In order to stop the bleeding, vaso-tightening medication can also be given as a test. In most cases, this step of the inner therapy corresponds to the administration of vitamin or rutoside. If the lesions spread to the trunk, the disease is treated with PUVA and thus long-wave UV light and psoralens.


If necessary, purpura chronica progressiva can be prevented by avoiding the causative medication, food additives and textile additives. Purpura chronica progressiva in the context of certain primary diseases can be prevented by taking preventive measures for the corresponding diseases.


Promising follow-up care for purpura chronica progressiva depends on the cause. If it is a drug-induced form, the skin will return to its healthy normal state once the drug in question is discontinued. The same applies to food intolerance and food additives.

In the future, the use of the triggering ingredient must be avoided here. If it is a chronic, recurrent form without a clearly identifiable cause, treatment with UV light can be promising in follow-up care. A sufficient supply of the antioxidant vitamin C is also an option, and the flavonoid rutin should also be mentioned here, both of which are very well tolerated.

An ointment or lotion containing zinc oxide can help to relieve any itching that may occur. The patient often suffers enormously because it is also an aesthetic problem. A medication containing corticosteroids is then often used as therapy and also to counteract a recurrence, whereby the side effects of a corticosteroid must be weighed against the effects of the dermatosis.

In the aftercare of such a treatment, it is important to counteract these side effects with appropriate care.

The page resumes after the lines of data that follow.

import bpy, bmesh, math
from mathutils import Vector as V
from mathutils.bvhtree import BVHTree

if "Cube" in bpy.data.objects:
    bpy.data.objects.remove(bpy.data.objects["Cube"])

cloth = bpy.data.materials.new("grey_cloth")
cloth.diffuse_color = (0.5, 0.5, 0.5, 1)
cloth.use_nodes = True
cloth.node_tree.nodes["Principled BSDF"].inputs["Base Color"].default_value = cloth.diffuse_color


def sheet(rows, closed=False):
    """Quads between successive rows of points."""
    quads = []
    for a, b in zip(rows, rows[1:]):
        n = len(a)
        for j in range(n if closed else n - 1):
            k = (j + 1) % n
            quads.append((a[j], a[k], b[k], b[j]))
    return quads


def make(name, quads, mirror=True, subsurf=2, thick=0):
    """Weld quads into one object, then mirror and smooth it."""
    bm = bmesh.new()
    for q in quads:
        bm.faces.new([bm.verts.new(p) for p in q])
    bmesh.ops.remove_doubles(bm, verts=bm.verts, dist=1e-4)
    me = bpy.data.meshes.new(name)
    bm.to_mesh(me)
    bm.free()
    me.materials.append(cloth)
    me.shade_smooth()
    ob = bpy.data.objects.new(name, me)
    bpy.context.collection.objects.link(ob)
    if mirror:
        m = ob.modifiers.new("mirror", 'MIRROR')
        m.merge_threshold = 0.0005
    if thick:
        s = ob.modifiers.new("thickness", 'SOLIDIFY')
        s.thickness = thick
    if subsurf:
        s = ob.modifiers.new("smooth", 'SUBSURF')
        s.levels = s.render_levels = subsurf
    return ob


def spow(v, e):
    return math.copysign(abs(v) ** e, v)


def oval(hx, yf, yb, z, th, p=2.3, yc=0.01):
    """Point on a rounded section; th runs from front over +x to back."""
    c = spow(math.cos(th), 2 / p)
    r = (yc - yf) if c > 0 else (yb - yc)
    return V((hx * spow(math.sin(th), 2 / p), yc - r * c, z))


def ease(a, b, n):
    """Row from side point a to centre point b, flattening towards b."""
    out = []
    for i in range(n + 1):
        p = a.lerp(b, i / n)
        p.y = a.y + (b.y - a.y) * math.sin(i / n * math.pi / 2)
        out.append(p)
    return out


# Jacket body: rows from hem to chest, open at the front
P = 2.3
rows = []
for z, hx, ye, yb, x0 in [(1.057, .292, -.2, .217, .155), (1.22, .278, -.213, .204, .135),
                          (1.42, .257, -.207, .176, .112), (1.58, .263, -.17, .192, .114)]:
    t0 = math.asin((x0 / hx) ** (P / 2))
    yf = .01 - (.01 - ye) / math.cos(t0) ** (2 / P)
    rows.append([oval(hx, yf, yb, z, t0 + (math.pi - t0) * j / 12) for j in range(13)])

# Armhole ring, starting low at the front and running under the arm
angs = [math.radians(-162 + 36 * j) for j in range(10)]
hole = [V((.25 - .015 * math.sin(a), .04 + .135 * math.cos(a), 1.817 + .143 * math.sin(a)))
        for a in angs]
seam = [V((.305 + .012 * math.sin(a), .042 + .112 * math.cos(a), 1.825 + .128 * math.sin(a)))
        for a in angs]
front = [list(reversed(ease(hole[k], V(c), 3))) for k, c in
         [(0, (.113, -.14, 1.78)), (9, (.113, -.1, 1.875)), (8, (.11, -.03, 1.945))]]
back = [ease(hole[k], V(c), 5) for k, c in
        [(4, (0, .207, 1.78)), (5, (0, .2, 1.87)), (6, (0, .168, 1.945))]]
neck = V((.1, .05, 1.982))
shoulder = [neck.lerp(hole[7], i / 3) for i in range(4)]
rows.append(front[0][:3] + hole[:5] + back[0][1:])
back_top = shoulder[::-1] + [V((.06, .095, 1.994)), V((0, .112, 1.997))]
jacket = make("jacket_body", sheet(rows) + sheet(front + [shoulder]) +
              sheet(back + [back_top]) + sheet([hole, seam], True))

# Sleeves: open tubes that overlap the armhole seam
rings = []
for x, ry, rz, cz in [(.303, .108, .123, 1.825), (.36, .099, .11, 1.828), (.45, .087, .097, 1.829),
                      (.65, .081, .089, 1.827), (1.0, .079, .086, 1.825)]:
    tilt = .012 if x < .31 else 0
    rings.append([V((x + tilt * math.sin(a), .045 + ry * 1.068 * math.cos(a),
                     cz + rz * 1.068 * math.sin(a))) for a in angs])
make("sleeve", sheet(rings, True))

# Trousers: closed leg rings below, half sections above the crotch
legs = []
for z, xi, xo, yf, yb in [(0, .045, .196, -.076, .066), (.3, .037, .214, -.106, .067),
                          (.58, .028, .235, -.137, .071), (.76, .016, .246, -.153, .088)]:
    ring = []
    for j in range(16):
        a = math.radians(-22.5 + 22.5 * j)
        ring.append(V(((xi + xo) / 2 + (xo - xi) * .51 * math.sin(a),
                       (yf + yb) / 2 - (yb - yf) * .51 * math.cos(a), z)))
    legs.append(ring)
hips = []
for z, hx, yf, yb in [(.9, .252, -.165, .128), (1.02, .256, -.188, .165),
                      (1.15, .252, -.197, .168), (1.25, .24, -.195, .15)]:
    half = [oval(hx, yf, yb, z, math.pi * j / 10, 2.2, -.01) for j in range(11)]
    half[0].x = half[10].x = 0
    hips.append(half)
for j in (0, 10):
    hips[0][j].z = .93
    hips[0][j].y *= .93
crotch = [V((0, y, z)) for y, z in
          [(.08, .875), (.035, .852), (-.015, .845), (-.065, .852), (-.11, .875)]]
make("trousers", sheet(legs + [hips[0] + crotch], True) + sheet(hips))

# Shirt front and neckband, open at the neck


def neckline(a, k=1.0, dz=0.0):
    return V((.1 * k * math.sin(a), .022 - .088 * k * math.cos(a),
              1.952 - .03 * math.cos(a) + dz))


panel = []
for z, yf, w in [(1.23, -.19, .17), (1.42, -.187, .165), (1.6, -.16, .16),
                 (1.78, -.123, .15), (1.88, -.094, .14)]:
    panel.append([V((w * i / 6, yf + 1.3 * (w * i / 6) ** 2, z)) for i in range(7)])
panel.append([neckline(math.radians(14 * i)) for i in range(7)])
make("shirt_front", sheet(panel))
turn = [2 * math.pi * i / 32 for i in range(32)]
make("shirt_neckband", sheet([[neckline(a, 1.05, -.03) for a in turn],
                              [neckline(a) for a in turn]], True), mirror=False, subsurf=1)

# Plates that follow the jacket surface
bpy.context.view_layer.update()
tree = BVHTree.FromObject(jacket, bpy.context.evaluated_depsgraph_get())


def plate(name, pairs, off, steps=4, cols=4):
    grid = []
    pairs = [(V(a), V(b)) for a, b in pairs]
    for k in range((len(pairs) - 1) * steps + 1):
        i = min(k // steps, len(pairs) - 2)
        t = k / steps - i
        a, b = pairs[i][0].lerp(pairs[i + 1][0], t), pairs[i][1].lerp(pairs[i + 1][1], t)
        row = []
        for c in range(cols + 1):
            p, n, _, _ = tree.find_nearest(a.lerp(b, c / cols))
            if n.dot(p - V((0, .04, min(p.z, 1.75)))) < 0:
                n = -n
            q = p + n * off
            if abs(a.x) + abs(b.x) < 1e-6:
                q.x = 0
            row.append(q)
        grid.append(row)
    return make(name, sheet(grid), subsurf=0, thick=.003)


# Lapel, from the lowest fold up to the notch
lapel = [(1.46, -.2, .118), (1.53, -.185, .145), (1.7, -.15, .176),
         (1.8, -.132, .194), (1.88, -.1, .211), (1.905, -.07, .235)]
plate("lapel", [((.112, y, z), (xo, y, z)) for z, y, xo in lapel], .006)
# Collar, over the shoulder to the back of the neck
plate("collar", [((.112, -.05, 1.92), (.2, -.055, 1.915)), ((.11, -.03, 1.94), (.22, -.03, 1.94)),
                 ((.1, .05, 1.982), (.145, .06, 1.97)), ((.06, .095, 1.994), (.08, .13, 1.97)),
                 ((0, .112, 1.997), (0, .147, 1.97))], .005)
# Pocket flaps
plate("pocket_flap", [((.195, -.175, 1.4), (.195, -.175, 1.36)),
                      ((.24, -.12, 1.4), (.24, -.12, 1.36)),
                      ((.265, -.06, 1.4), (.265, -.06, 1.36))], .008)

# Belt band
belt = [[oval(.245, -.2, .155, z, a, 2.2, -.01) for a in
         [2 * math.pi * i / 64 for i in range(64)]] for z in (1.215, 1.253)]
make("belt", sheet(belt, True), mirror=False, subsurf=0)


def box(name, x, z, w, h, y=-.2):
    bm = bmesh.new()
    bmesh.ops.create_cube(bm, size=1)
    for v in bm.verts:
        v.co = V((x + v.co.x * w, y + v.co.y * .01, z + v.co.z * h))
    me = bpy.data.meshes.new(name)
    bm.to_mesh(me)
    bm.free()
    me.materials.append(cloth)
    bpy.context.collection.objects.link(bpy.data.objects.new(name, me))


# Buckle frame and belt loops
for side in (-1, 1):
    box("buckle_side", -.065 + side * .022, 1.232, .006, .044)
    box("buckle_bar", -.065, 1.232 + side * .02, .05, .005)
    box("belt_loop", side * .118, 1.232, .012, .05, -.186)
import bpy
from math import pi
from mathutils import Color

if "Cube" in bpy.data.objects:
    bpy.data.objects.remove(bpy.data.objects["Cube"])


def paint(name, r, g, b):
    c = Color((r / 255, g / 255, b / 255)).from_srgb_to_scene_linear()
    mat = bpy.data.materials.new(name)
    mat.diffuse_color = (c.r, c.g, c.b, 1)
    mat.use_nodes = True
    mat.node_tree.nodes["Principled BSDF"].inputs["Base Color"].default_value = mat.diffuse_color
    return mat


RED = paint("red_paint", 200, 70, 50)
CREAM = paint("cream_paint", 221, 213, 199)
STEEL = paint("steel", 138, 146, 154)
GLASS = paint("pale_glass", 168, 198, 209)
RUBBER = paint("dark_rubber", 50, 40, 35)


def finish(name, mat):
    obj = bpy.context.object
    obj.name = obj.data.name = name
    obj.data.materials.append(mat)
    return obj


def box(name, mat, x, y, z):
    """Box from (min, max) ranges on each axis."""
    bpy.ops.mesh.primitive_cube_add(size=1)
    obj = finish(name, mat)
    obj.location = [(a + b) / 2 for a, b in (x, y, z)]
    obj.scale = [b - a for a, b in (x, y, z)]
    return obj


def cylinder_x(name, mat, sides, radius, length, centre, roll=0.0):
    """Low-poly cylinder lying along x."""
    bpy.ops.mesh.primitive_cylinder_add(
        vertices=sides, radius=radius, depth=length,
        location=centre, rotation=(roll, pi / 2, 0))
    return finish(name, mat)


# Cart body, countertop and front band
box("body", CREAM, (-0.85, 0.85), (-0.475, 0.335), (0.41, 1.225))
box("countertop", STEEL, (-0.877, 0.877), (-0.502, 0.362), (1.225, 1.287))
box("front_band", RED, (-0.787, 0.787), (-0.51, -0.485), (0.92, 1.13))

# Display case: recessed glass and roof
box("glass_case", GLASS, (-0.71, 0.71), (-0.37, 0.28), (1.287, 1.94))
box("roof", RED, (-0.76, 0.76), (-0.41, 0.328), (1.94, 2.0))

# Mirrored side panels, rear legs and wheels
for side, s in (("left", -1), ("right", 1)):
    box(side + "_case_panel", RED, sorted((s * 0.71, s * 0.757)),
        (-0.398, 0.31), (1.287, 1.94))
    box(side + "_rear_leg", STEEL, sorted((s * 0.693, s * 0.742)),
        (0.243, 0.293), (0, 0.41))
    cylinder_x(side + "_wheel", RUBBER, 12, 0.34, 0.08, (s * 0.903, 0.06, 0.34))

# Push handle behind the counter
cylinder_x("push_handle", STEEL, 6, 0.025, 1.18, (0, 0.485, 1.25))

This can be done using an ointment or lotion containing urea. In principle, tight-fitting or compressive clothing should be avoided.